Required work:
Some lines in the data below hold the string "True". Report how many, as a bare number.

────────────────

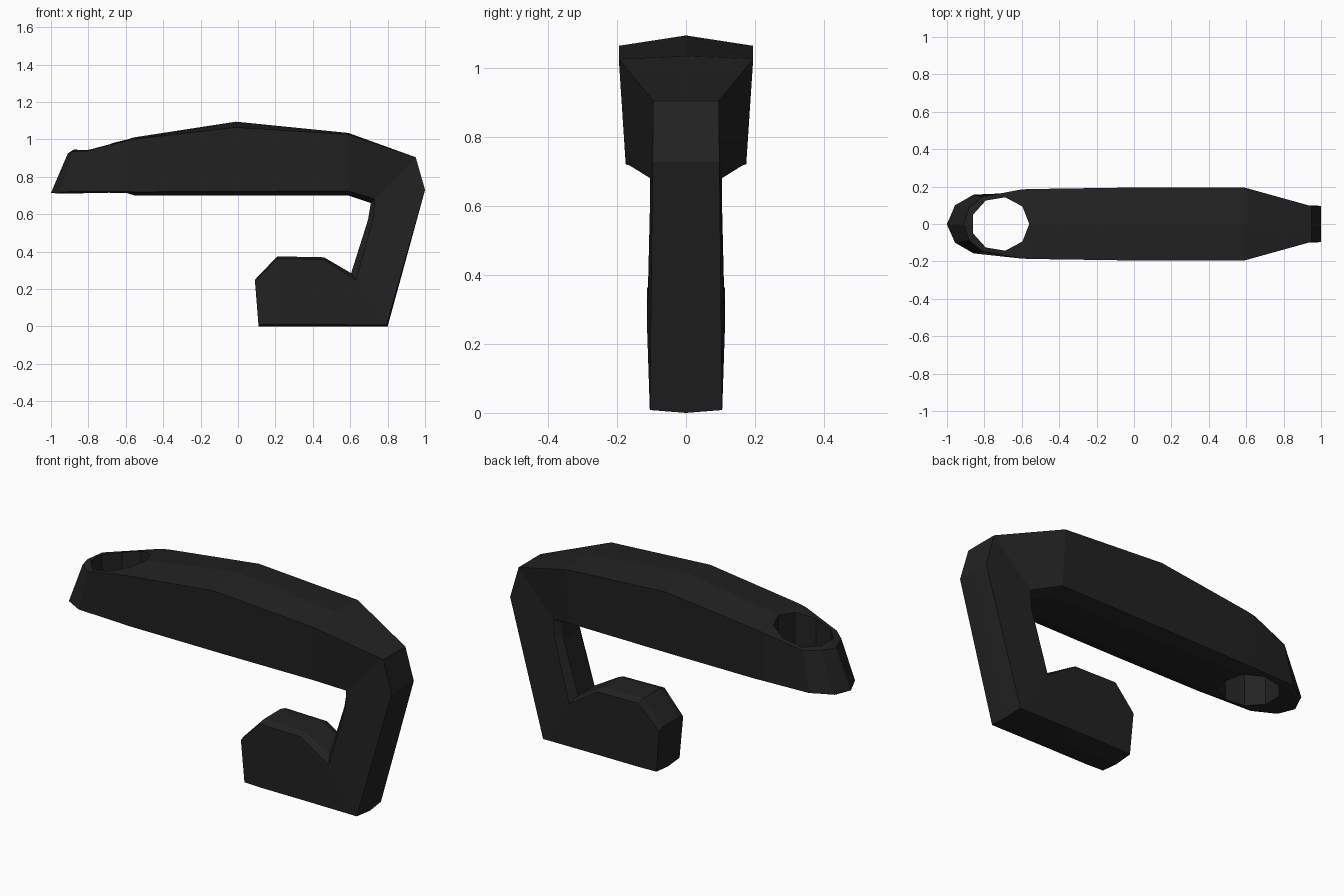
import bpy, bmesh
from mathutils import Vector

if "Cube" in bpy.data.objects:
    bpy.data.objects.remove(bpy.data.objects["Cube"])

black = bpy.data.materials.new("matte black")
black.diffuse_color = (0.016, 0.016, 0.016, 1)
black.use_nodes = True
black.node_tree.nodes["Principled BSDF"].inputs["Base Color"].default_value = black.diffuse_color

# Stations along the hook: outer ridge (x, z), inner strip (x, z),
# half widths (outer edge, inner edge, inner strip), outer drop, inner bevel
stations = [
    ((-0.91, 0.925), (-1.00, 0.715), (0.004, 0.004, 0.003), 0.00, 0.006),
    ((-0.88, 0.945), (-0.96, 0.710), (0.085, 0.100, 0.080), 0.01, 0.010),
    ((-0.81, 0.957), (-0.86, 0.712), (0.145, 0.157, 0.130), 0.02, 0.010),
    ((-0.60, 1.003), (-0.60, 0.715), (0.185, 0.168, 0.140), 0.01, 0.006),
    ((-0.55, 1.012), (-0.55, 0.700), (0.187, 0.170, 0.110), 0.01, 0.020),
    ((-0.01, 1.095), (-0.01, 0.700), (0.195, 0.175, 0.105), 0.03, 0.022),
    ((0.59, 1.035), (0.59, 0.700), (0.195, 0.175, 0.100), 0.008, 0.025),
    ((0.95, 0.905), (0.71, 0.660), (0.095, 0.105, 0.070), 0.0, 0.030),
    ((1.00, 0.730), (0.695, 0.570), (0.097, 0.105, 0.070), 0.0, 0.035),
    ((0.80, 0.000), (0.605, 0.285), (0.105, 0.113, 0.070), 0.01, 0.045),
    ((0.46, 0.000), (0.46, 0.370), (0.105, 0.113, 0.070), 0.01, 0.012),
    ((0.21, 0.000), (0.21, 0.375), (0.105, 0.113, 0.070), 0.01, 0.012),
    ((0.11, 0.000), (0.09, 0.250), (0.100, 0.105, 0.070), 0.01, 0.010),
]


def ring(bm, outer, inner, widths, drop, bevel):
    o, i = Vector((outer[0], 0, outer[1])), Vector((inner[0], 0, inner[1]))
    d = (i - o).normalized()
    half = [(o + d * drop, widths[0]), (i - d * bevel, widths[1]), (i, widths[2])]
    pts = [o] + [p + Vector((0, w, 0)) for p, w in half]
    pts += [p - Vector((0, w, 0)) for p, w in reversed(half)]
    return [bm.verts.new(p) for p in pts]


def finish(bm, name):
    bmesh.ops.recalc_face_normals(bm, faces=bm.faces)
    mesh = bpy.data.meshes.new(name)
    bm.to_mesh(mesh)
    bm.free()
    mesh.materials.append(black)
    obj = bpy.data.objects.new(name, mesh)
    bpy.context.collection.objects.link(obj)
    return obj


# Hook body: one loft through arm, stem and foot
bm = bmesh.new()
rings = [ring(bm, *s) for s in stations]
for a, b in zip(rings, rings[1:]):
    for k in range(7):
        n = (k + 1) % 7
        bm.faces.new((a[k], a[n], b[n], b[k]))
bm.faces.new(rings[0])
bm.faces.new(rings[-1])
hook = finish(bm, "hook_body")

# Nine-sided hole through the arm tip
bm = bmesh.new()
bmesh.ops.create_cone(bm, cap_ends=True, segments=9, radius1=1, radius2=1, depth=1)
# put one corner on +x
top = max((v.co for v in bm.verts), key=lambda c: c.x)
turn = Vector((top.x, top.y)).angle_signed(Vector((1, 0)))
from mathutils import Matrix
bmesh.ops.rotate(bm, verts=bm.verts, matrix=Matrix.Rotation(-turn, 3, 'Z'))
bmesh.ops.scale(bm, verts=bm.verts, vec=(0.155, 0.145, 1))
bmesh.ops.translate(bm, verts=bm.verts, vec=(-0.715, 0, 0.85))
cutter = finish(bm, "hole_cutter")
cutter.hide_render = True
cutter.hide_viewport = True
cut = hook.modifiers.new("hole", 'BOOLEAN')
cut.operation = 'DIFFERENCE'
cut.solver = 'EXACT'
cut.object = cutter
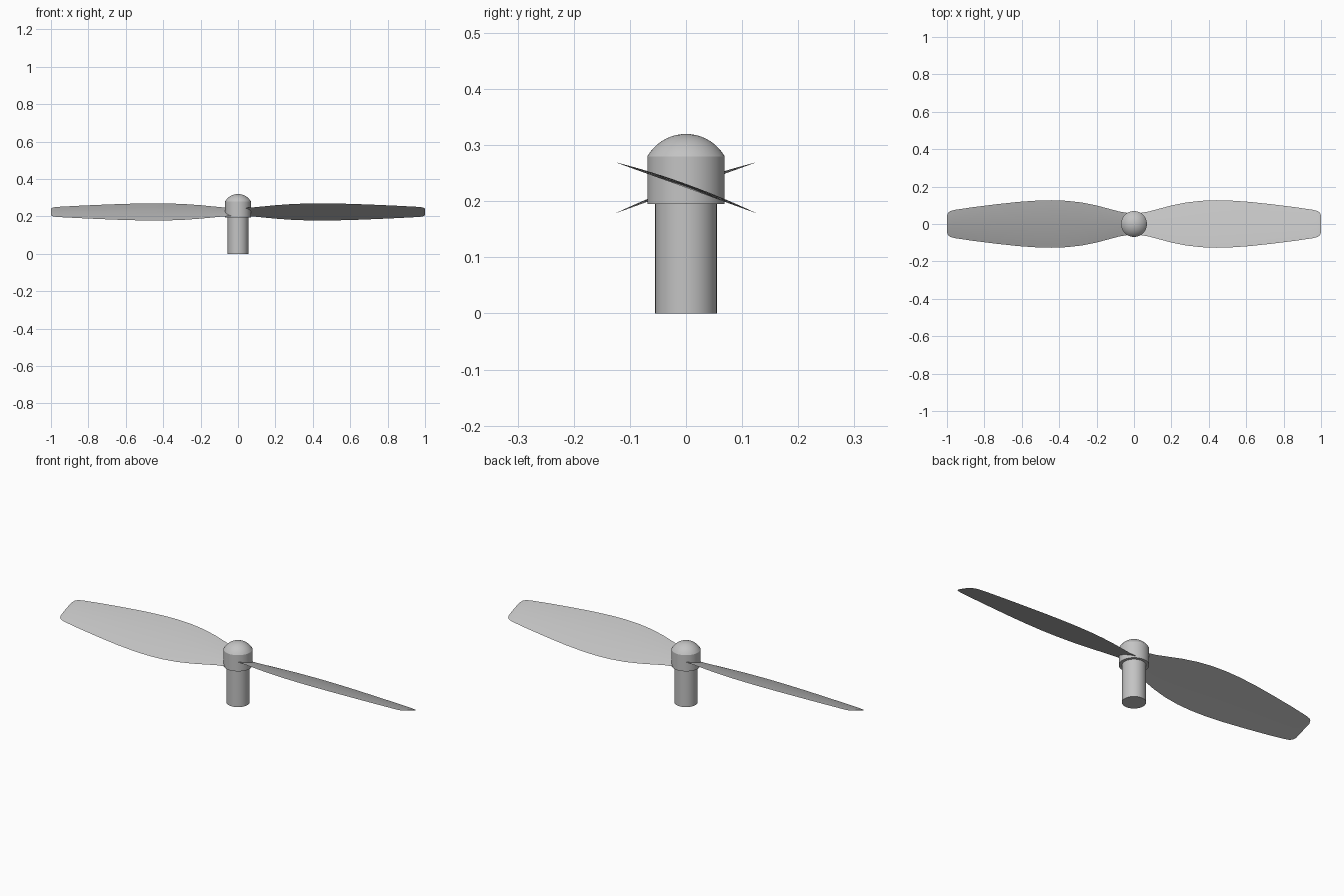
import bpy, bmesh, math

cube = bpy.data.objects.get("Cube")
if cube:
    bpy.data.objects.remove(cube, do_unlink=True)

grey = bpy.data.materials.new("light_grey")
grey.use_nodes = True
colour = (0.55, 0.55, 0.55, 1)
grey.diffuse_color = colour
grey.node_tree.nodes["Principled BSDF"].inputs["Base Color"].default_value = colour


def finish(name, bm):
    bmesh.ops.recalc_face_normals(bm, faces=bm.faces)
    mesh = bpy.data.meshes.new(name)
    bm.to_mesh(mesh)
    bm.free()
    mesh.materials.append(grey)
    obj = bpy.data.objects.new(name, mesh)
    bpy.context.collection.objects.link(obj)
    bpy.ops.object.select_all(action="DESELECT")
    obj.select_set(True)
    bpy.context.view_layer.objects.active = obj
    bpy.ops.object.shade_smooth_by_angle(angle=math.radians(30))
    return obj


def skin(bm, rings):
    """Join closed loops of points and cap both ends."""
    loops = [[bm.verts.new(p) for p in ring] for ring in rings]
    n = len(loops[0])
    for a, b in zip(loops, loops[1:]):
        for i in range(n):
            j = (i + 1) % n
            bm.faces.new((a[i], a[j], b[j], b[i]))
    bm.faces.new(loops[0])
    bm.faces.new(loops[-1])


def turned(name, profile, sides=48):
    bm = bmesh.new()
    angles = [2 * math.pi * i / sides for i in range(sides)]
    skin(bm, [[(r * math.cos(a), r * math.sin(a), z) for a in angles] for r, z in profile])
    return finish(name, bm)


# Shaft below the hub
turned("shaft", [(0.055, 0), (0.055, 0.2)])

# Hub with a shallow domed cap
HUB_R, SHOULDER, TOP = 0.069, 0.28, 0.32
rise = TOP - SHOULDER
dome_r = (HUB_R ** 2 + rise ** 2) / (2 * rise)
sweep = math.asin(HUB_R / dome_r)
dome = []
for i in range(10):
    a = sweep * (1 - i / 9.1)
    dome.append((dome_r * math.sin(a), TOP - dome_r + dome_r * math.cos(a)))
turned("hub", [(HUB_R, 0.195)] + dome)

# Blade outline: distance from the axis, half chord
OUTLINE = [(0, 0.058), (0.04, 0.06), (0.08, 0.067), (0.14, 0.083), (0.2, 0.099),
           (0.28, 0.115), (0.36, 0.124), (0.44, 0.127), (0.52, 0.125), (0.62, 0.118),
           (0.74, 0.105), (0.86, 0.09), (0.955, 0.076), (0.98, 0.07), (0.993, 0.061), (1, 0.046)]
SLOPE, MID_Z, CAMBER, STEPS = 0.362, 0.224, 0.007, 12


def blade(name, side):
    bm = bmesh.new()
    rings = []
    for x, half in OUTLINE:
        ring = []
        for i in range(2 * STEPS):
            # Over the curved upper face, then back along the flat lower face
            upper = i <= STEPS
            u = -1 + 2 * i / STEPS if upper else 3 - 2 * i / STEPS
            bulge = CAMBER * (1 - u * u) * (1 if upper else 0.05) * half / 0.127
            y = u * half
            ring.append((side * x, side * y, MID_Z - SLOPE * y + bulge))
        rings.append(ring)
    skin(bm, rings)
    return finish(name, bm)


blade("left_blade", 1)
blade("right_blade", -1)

────────────────

Expected answer:
7